|Our Last Day in California|
|Tuesday, 29 March 2005 16:00|
This morning we decided to just hang out at the park. The weather was beautiful again; lots of sunshine, no wind and the mercury even reached 30C at one point. Rick climbed onto the roof of the motorhome to clean it, something he hasn't done since we first parked in Vancouver last September, while I cleaned up inside and did some laundry. By 1:00 PM, it was too hot to continue cleaning anything so after Rick showered; I tried my hand at giving him a haircut. Last year, I attempted to style Rick's hair to disastrous results so I was a little nervous however with Karley's help we purchased some clippers in Vancouver before we left there and they made a world of difference. He can still go out in public without a hat on and for now (give it a day or two) I can say that it looks quite good.

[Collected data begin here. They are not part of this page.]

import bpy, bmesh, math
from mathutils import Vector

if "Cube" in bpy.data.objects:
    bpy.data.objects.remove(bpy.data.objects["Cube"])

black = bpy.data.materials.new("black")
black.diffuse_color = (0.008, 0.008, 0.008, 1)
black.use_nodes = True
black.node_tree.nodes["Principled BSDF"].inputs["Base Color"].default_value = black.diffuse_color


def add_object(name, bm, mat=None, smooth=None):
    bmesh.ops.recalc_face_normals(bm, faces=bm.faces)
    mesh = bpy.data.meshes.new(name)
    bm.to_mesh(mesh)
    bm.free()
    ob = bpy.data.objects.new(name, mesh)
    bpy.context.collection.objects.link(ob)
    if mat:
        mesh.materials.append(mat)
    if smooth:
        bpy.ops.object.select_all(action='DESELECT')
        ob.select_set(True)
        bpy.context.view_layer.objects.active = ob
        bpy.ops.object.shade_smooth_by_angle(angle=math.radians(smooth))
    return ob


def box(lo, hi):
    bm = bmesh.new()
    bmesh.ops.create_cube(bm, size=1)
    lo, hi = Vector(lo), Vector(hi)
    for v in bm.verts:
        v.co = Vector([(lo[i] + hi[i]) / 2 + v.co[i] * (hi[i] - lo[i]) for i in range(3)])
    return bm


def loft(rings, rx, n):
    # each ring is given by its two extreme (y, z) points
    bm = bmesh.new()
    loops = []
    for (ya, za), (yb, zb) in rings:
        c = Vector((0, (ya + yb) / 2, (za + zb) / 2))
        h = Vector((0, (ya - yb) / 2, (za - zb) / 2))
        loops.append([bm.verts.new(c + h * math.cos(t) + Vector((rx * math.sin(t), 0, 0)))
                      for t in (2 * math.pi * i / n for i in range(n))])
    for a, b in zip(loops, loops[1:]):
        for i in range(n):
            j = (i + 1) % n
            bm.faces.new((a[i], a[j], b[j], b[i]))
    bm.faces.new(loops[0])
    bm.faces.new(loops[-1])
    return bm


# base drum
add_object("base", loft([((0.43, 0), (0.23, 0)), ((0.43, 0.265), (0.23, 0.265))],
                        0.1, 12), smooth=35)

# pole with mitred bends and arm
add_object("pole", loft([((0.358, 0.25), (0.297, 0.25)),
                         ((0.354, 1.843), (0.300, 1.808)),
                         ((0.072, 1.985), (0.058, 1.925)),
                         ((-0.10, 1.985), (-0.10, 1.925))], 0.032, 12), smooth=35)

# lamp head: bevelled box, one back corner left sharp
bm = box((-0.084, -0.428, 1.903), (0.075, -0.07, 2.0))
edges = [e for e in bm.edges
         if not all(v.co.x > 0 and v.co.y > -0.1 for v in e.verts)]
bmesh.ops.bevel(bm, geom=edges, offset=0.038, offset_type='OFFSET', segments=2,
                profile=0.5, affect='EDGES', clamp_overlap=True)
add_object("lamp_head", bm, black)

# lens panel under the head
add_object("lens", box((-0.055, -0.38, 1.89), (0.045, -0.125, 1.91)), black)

After lunch we reconsidered our decision to hang out here all day and drove south towards the Mexican border, then west through the little village (?) of Ocotillo towards the Coyote Mountain Wilderness. Along our drive one particular road invited us to follow it into the colourful mountains in the distance so we literally took the Honda Accord "off-roading" to explore it further. It wound through the desert over boulders and dried-up riverbeds, through nothing but sand, twisting and turning until we reached the edge of the mountains where we came to a public parking area and to our surprise, another Honda parked.
We hiked along a trail, which led us up along a ridge from where we had an amazing view and had we been more adventurous, we probably could have explored some of the canyons a little farther away. We were quite taken by the colourful flowers and again, the amount of greenery in the middle of this arid, desert land around us. We stood and watched dozens of butterflies as they flitted from one flowering bush to another and there was no shortage of either. We drove back to the campground along a different route and passed an enormous drywall plant at a town appropriately named "Plaster City" in the middle of nowhere. We also drove past the El Centro US Naval Air Facility, a very busy air base for basic and advanced training for pilots in training with squadrons from across the US and around the world. On our last day in the Imperial Valley, we seemed to have covered a lot of ground and learned a little bit more about the area.